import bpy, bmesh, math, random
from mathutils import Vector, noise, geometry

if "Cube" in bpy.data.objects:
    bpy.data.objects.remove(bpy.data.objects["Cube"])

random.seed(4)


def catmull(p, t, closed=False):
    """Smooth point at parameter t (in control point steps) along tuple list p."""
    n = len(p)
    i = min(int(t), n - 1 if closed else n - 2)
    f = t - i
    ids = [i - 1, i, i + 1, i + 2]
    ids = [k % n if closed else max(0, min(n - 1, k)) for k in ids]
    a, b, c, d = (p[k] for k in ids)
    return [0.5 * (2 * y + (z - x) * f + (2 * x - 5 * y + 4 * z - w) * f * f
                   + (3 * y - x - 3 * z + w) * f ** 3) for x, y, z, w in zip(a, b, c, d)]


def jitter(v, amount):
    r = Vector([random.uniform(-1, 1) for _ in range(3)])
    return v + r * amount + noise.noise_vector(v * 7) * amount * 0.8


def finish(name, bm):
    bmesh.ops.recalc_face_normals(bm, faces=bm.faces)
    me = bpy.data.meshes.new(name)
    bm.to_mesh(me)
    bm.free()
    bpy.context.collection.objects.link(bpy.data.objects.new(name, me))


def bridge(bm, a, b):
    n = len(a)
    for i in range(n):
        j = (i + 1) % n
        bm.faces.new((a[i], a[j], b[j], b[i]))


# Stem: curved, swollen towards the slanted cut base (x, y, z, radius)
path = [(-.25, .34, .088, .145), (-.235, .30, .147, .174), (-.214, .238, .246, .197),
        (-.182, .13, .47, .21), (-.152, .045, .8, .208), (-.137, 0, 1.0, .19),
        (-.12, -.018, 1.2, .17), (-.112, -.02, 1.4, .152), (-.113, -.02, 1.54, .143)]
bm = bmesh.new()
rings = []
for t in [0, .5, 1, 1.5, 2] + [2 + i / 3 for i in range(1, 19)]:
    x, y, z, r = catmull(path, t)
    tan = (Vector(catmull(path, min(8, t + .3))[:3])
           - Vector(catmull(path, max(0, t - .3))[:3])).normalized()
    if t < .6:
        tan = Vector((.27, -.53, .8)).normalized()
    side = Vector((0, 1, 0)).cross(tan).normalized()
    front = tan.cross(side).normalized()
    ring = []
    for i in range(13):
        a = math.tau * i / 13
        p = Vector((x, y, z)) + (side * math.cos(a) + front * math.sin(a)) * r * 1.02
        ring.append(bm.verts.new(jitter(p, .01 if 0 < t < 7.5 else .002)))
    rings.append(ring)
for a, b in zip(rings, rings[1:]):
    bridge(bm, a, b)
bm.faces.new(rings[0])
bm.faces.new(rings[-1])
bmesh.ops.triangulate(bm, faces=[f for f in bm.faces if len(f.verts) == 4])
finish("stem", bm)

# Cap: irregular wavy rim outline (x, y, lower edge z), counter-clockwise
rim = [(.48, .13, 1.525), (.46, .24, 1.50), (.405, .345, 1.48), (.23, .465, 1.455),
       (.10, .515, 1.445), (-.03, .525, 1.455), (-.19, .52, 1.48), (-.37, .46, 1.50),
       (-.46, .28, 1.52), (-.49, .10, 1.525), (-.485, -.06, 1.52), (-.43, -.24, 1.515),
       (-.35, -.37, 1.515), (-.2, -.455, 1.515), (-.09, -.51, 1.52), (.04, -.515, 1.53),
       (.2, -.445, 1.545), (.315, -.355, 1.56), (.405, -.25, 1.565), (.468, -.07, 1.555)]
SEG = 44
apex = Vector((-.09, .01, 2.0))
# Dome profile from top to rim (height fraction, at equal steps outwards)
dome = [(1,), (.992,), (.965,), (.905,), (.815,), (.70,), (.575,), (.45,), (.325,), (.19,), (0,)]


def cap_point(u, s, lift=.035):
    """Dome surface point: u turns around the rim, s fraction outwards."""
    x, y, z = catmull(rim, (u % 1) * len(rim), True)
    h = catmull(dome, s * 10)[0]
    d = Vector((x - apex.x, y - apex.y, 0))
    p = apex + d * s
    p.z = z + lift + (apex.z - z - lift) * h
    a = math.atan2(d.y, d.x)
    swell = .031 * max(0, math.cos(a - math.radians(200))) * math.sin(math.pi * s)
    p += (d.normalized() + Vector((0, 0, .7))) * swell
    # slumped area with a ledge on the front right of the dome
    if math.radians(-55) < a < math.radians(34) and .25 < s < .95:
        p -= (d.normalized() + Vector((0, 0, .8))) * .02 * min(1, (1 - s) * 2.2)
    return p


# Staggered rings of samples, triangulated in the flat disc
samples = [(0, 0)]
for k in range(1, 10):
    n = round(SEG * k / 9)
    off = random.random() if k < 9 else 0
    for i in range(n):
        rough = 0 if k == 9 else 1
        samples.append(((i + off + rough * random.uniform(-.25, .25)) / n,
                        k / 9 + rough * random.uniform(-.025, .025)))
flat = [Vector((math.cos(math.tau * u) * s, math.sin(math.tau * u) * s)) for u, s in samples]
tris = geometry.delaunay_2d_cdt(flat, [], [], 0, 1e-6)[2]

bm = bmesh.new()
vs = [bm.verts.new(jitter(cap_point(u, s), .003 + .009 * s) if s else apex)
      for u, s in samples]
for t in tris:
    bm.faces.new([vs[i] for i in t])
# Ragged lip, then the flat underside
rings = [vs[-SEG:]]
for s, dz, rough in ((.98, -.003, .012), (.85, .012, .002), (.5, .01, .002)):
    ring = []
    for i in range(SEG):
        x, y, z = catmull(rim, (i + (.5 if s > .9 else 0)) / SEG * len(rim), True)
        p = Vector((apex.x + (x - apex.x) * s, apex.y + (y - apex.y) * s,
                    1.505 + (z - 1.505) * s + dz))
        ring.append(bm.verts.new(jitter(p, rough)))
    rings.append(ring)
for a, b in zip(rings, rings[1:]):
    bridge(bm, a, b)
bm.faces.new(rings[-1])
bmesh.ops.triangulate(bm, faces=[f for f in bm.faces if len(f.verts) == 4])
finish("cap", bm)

## Problem statement
Every line above from the line with "vs = [bm.verts.new(jitter(cap_point(u, s), .003" to the line with "x, y, z = catmull(rim, (i" is wanted, ends included; write them out exactly and add no other line.

## Response to this task
vs = [bm.verts.new(jitter(cap_point(u, s), .003 + .009 * s) if s else apex)
      for u, s in samples]
for t in tris:
    bm.faces.new([vs[i] for i in t])
# Ragged lip, then the flat underside
rings = [vs[-SEG:]]
for s, dz, rough in ((.98, -.003, .012), (.85, .012, .002), (.5, .01, .002)):
    ring = []
    for i in range(SEG):
        x, y, z = catmull(rim, (i + (.5 if s > .9 else 0)) / SEG * len(rim), True)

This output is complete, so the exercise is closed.